Only when the infant knows that the mother matrix will not abandon him can that infant move into childhood with confidence and power [...]

[...] The physical mother remains the primary matrix even though we separate from her and move into larger matrices [...]"

[Marion Woodman, quoting Joseph Chilton Pearce]
Addiction to Perfection, p. 18

Task performances sometimes are a means by which children hold onto self-esteem. This is particularly clear in the group Dweck and her colleagues term "helpless" children. These children hold performance goals (goals of demonstrating they have skill) and are experiencing failure.

They aren't able to maintain self-esteem with good performances, so they engage in self-inflating verbalizations: talking about skills in domains other than the one pertaining to this task, or boasting of wealth and possessions.

Such behaviours seem to reflect a desire to regain threatened self-esteem in domains other than the one that's responsible for the threat.

[Charles S. Carver & Michael Scheier]
On the Self-Regulation of Behavior, p. 79-80

Once adequate support is developed within the individual and/or in the environment, greater awareness and new ways of being in the world are possible.

[Herb Stevenson]
'Paradox: A Gestalt Theory of Change'

[When something anamalous occurs] how do we construe the occurence? Is it a major event, or a minor event?

And my advice would be, unless there’s strong reason, presume its a minor event and start operating at that level, because otherwise every argument becomes a catastrophe. And if that’s the case you actually can’t solve any problems - you won’t be able to discuss anything - because as soon as you bring up an anomaly - something unpleasant - the other person will assume that everything’s over and get so shorted out that you won’t be able to talk with them.

Those are the sort of people who will cry if you bring up anything negative - their value structure is so fragilely constructed that anything you toss at them - that’s a question - is enough to shake the entire structure to its foundations.

[Jordan Peterson]
2017 Maps of Meaning 7: Images of Story & MetaStory
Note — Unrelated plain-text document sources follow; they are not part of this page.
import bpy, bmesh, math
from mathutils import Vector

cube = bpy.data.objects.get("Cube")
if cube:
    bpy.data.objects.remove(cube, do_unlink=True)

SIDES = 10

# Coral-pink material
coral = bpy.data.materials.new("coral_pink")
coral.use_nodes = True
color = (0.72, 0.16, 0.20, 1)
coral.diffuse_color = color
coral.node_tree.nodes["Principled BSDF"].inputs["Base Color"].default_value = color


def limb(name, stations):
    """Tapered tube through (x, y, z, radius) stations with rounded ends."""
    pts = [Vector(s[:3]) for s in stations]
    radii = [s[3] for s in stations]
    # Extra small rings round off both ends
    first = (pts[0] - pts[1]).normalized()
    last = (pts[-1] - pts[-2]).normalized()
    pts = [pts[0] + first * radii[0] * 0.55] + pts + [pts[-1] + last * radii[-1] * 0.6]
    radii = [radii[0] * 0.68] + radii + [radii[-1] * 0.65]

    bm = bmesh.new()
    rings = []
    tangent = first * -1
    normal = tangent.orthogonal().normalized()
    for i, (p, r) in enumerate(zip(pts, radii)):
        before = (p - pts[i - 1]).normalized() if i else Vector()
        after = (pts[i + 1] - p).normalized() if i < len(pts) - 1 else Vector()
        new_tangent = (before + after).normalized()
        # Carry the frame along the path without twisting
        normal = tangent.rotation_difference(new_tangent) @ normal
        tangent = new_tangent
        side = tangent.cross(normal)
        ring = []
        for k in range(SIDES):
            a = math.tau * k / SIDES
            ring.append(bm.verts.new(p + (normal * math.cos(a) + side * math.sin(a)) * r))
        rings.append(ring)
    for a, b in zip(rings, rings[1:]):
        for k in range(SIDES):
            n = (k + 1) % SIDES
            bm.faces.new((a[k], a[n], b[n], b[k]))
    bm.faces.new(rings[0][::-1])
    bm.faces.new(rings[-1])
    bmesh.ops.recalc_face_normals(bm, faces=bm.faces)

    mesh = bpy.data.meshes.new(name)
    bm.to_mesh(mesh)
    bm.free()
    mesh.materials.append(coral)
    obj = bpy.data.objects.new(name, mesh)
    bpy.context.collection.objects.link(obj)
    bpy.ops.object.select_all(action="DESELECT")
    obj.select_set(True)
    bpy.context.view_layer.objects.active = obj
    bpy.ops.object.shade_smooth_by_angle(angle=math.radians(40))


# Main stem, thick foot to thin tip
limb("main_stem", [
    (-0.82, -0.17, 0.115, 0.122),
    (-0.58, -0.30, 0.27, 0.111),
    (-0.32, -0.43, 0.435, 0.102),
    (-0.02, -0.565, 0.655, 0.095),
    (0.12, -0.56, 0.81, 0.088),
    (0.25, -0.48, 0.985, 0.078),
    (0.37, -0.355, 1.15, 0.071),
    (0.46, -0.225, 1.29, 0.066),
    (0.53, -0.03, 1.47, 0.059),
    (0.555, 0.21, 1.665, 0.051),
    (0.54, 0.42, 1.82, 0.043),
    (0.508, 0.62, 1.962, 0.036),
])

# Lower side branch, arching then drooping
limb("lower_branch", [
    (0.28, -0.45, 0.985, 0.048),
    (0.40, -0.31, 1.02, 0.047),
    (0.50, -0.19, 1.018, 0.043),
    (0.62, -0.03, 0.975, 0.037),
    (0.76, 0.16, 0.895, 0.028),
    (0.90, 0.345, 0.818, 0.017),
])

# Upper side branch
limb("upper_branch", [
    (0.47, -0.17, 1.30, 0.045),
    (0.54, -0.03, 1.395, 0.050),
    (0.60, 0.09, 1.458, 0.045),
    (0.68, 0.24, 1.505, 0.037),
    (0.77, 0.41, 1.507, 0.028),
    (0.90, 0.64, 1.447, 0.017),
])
Related posts:-
Knowing Your Place
Growing Down
Life Support
Lost Tribe
A Safe Space
Love Your Self 
Forget Your Self
Communal Benefits
Community Service
Alone Together
Rooted in blood and soil
Carry Each Other
What are the people saying?
One Love?